** TASK OBJECTIVE **
Set down the lines that begin at the top of the records and end with the line containing "(.38, .27), (.52, .165), (.65, .045)]", and drop every picture.

** DATA EXCERPTS **
——
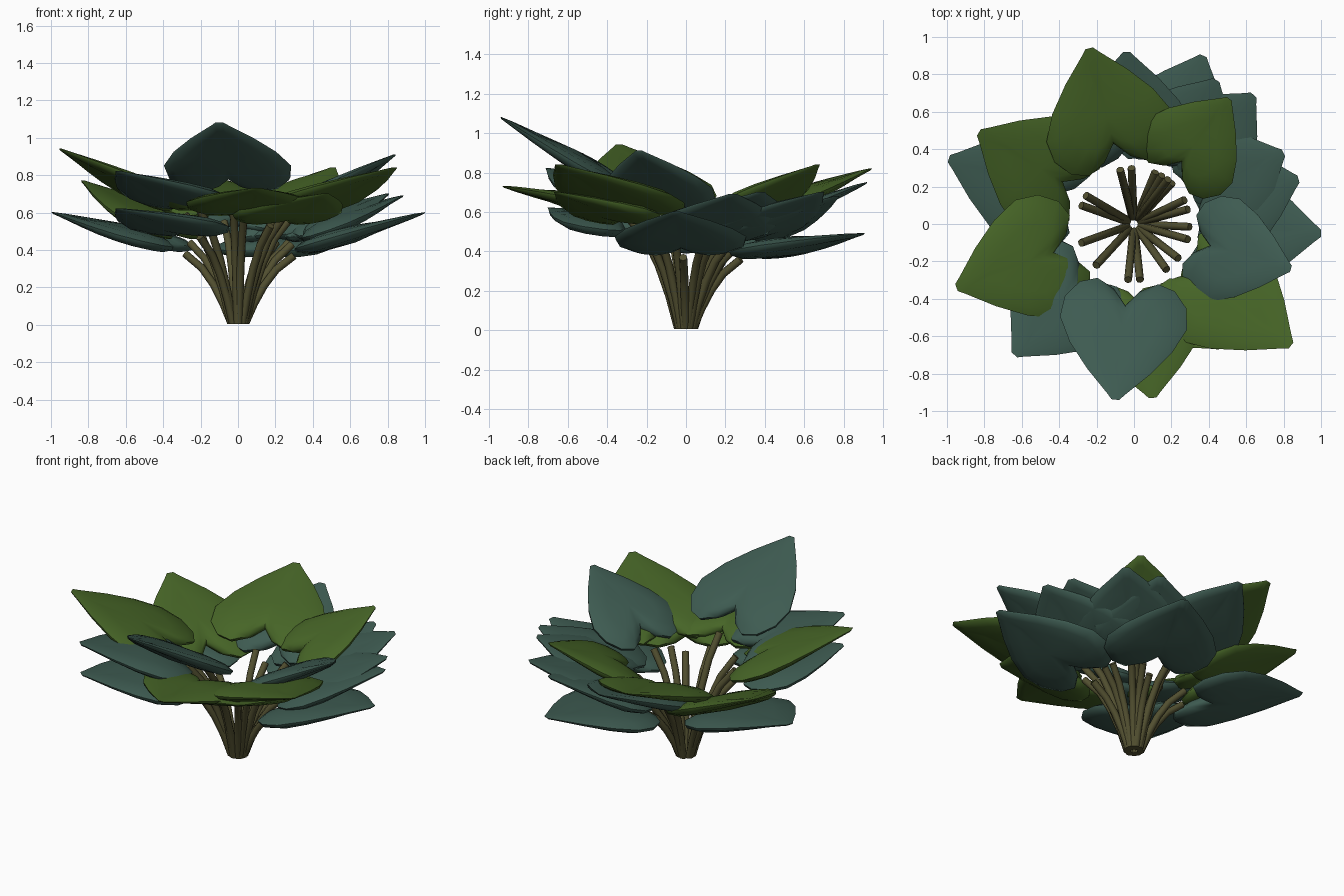
import bpy, bmesh, math
from mathutils import Vector, Matrix

if "Cube" in bpy.data.objects:
    bpy.data.objects.remove(bpy.data.objects["Cube"])


def material(name, rgb):
    m = bpy.data.materials.new(name)
    m.diffuse_color = (*rgb, 1)
    m.use_nodes = True
    m.node_tree.nodes["Principled BSDF"].inputs["Base Color"].default_value = m.diffuse_color
    return m


GREEN = material("leaf_green", (0.062, 0.13, 0.02))
TEAL = material("leaf_teal", (0.048, 0.105, 0.083))
BROWN = material("stem_brown", (0.085, 0.08, 0.03))

# Half heart outline: notch -> lobe -> tip (length, half width)
HALF = [(.14, 0), (.05, .07), (0, .16), (.03, .25), (.12, .32), (.24, .335),
        (.38, .27), (.52, .165), (.65, .045)]
OUTLINE = HALF + [(.68, .02), (.68, -.02)] + [(u, -v) for u, v in HALF[:0:-1]]
# Cross-section rings: (outline scale, height)
RINGS = [(.55, -.047), (.82, -.038), (.98, -.014),
         (1, .006), (.85, .03), (.55, .042)]
BASE_R = 0.31


def make_object(name, bm, mat):
    bmesh.ops.recalc_face_normals(bm, faces=bm.faces)
    for f in bm.faces:
        f.smooth = True
    me = bpy.data.meshes.new(name)
    bm.to_mesh(me)
    bm.free()
    me.materials.append(mat)
    ob = bpy.data.objects.new(name, me)
    bpy.context.collection.objects.link(ob)
    bpy.context.view_layer.objects.active = ob
    bpy.ops.object.select_all(action='DESELECT')
    ob.select_set(True)
    bpy.ops.object.shade_smooth_by_angle(angle=math.radians(50))
    return ob


def bridge(bm, a, b):
    n = len(a)
    for i in range(n):
        bm.faces.new((a[i], a[(i + 1) % n], b[(i + 1) % n], b[i]))


def leaf(name, x, y, tip_z, rise, mat, width=1):
    run = math.hypot(x, y) - BASE_R
    length = math.hypot(run, rise) / .68
    bm = bmesh.new()
    cx = .3
    # Thickness thins out towards the tip
    rings = [[bm.verts.new(((cx + (u - cx) * k) * length, v * k * width,
                            h * (1 - .65 * (max(u, 0) / .68) ** 2)))
              for u, v in OUTLINE] for k, h in RINGS]
    for a, b in zip(rings, rings[1:]):
        bridge(bm, a, b)
    for ring, h in ((rings[0], -.05), (rings[-1], .045)):
        c = bm.verts.new((cx * length, 0, h))
        for i in range(len(ring)):
            bm.faces.new((ring[i], ring[(i + 1) % len(ring)], c))
    m = (Matrix.Rotation(math.atan2(y, x), 4, 'Z')
         @ Matrix.Translation((BASE_R, 0, tip_z - rise))
         @ Matrix.Rotation(-math.atan2(rise, run), 4, 'Y'))
    bm.transform(m)
    make_object(name, bm, mat)


def stem(name, angle, h):
    d = Vector((math.cos(angle), math.sin(angle), 0))
    path = [d * r + Vector((0, 0, z)) for r, z in
            ((.04, .005), (.085, .3 * h), (.14, .57 * h), (.205, .8 * h), (.3, h))]
    side = Vector((-d.y, d.x, 0))
    bm = bmesh.new()
    rings = []
    for i, p in enumerate(path):
        t = (path[min(i + 1, 4)] - path[max(i - 1, 0)]).normalized()
        if i == 0:
            t = Vector((0, 0, 1))
        up = t.cross(side)
        rings.append([bm.verts.new(p + .021 * (side * math.cos(a) + up * math.sin(a)))
                      for a in (k * math.tau / 8 for k in range(8))])
    for a, b in zip(rings, rings[1:]):
        bridge(bm, a, b)
    bm.faces.new(rings[0])
    bm.faces.new(rings[-1])
    make_object(name, bm, BROWN)


# Leaves by tip position (x, y, z), rise, colour and optional width
LEAVES = [
    (-.10, -.94, 1.08, .36, TEAL, 1.02), (.84, -.24, .91, .30, TEAL, .85),
    (1.0, -.05, .60, .20, TEAL), (.88, .24, .69, .23, TEAL),
    (.80, .38, .70, .23, TEAL), (.64, .69, .70, .23, TEAL),
    (.44, .77, .68, .22, TEAL), (.37, .90, .49, .10, TEAL),
    (-.04, .92, .75, .24, TEAL), (-.99, .35, .60, .19, TEAL),
    (-.64, -.70, .82, .18, TEAL), (-.64, -.69, .62, .12, TEAL),
    (-.24, .94, .82, .24, GREEN, 1.03), (.51, .67, .84, .26, GREEN, .85),
    (-.83, .49, .77, .30, GREEN), (-.95, -.34, .94, .32, GREEN),
    (.84, -.65, .84, .24, GREEN, 1.03), (.10, -.93, .73, .12, GREEN),
    (.47, -.66, .70, .14, GREEN),
]
for i, (x, y, z, rise, mat, *width) in enumerate(LEAVES, 1):
    leaf(f"leaf_{i}", x, y, z, rise, mat, *width)
    stem(f"stem_{i}", math.atan2(y, x), z - rise - .03)
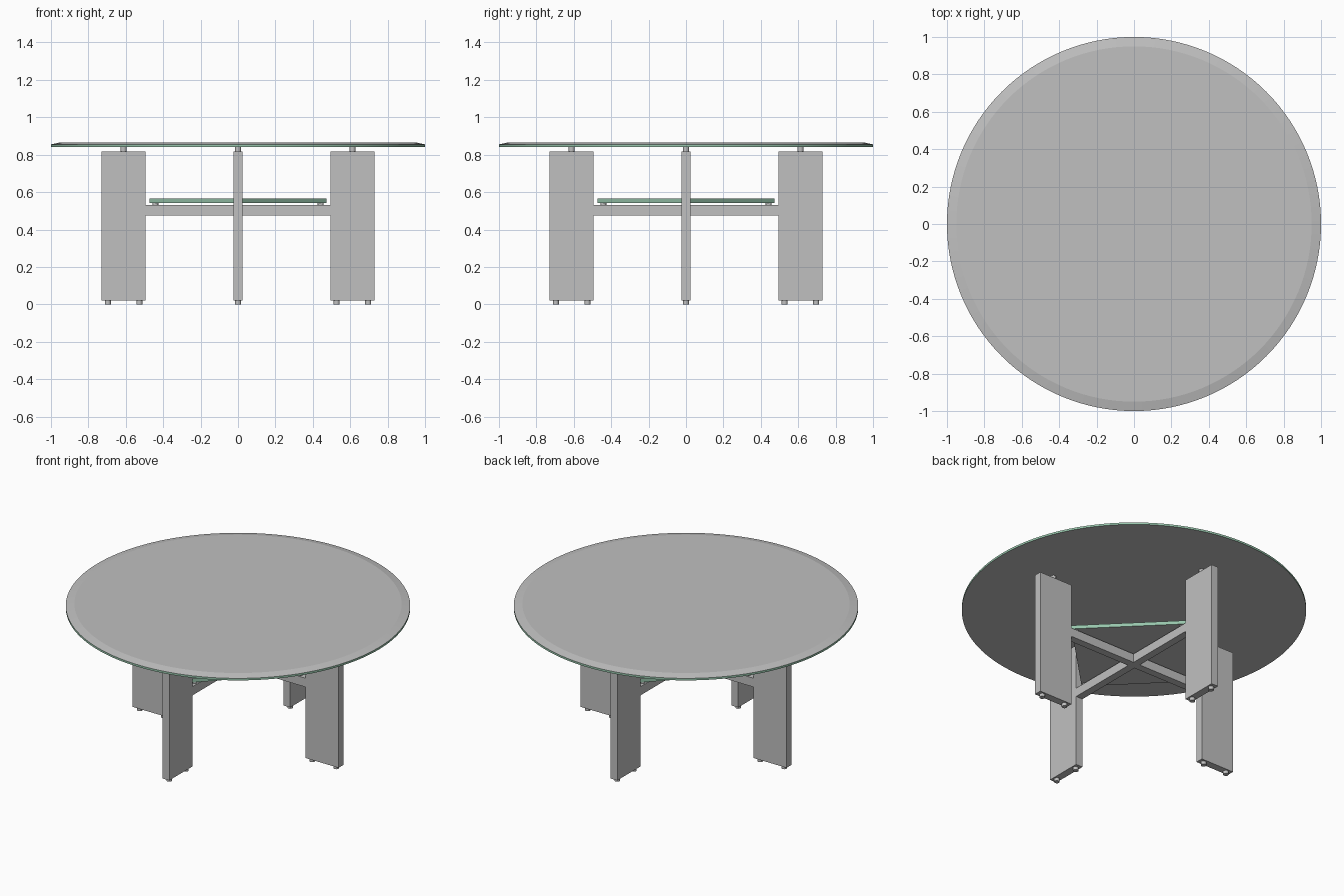
import bpy, bmesh
from math import pi, cos, sin, radians

cube = bpy.data.objects.get("Cube")
if cube:
    bpy.data.objects.remove(cube, do_unlink=True)


def material(name, rgb):
    m = bpy.data.materials.new(name)
    m.use_nodes = True
    m.diffuse_color = (*rgb, 1)
    m.node_tree.nodes["Principled BSDF"].inputs["Base Color"].default_value = (*rgb, 1)
    return m


GREY = material("light grey", (0.53, 0.53, 0.53))
GREEN = material("glass edge green", (0.31, 0.56, 0.41))


def finish(bm, name, mats):
    bmesh.ops.recalc_face_normals(bm, faces=bm.faces)
    mesh = bpy.data.meshes.new(name)
    bm.to_mesh(mesh)
    bm.free()
    for m in mats:
        mesh.materials.append(m)
    obj = bpy.data.objects.new(name, mesh)
    bpy.context.collection.objects.link(obj)
    return obj


def smooth(obj):
    bpy.ops.object.select_all(action="DESELECT")
    obj.select_set(True)
    bpy.context.view_layer.objects.active = obj
    bpy.ops.object.shade_smooth_by_angle(angle=radians(8))


def box(name, x0, x1, width, z0, z1, angle=0):
    """Box lying along a radial direction."""
    bm = bmesh.new()
    bmesh.ops.create_cube(bm, size=1)
    for v in bm.verts:
        x = x0 + (v.co.x + 0.5) * (x1 - x0)
        y = v.co.y * width
        z = z0 + (v.co.z + 0.5) * (z1 - z0)
        v.co = (x * cos(angle) - y * sin(angle), x * sin(angle) + y * cos(angle), z)
    return finish(bm, name, [GREY])


def slab(name, rings, sides):
    """Glass sheet from (radius, z) rings, with green upright edges."""
    bm = bmesh.new()
    loops = [[bm.verts.new((r * cos(2 * pi * i / sides), r * sin(2 * pi * i / sides), z))
              for i in range(sides)] for r, z in rings]
    bm.faces.new(loops[0])
    bm.faces.new(loops[-1])
    for a, b in zip(loops, loops[1:]):
        for i in range(sides):
            j = (i + 1) % sides
            bm.faces.new((a[i], a[j], b[j], b[i]))
    bm.normal_update()
    for f in bm.faces:
        f.material_index = int(abs(f.normal.z) < 0.5)
    return finish(bm, name, [GREY, GREEN])


def pad(name, dist, angle, radius, z0, z1):
    bm = bmesh.new()
    bmesh.ops.create_cone(bm, cap_ends=True, segments=24, radius1=radius,
                          radius2=radius, depth=z1 - z0)
    bmesh.ops.translate(bm, verts=bm.verts,
                        vec=(dist * cos(angle), dist * sin(angle), (z0 + z1) / 2))
    obj = finish(bm, name, [GREY])
    bpy.ops.object.select_all(action="DESELECT")
    obj.select_set(True)
    bpy.context.view_layer.objects.active = obj
    bpy.ops.object.shade_smooth_by_angle(angle=radians(30))


# Round top with a shallow bevel, and the diamond shelf
smooth(slab("table_top", [(1, 0.842), (1, 0.855), (0.95, 0.866)], 128))
slab("lower_shelf", [(0.473, 0.543), (0.473, 0.566)], 4)

# Four plank legs with their feet and glass supports
for i, side in enumerate(("left", "back", "right", "front")):
    a = i * pi / 2
    box(side + "_leg", 0.494, 0.73, 0.048, 0.02, 0.818, a)
    pad(side + "_outer_foot", 0.696, a, 0.016, 0, 0.02)
    pad(side + "_inner_foot", 0.527, a, 0.016, 0, 0.02)
    pad(side + "_top_support", 0.612, a, 0.016, 0.818, 0.842)
    pad(side + "_shelf_support", 0.442, a, 0.016, 0.531, 0.543)
    # Half of a crossing stretcher, mitred at the centre by overlap
    if i < 2:
        box(("side" if i == 0 else "depth") + "_stretcher",
            -0.494, 0.494, 0.048, 0.475, 0.531, a)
——
** FINISHED TASK **
import bpy, bmesh, math
from mathutils import Vector, Matrix

if "Cube" in bpy.data.objects:
    bpy.data.objects.remove(bpy.data.objects["Cube"])


def material(name, rgb):
    m = bpy.data.materials.new(name)
    m.diffuse_color = (*rgb, 1)
    m.use_nodes = True
    m.node_tree.nodes["Principled BSDF"].inputs["Base Color"].default_value = m.diffuse_color
    return m


GREEN = material("leaf_green", (0.062, 0.13, 0.02))
TEAL = material("leaf_teal", (0.048, 0.105, 0.083))
BROWN = material("stem_brown", (0.085, 0.08, 0.03))

# Half heart outline: notch -> lobe -> tip (length, half width)
HALF = [(.14, 0), (.05, .07), (0, .16), (.03, .25), (.12, .32), (.24, .335),
        (.38, .27), (.52, .165), (.65, .045)]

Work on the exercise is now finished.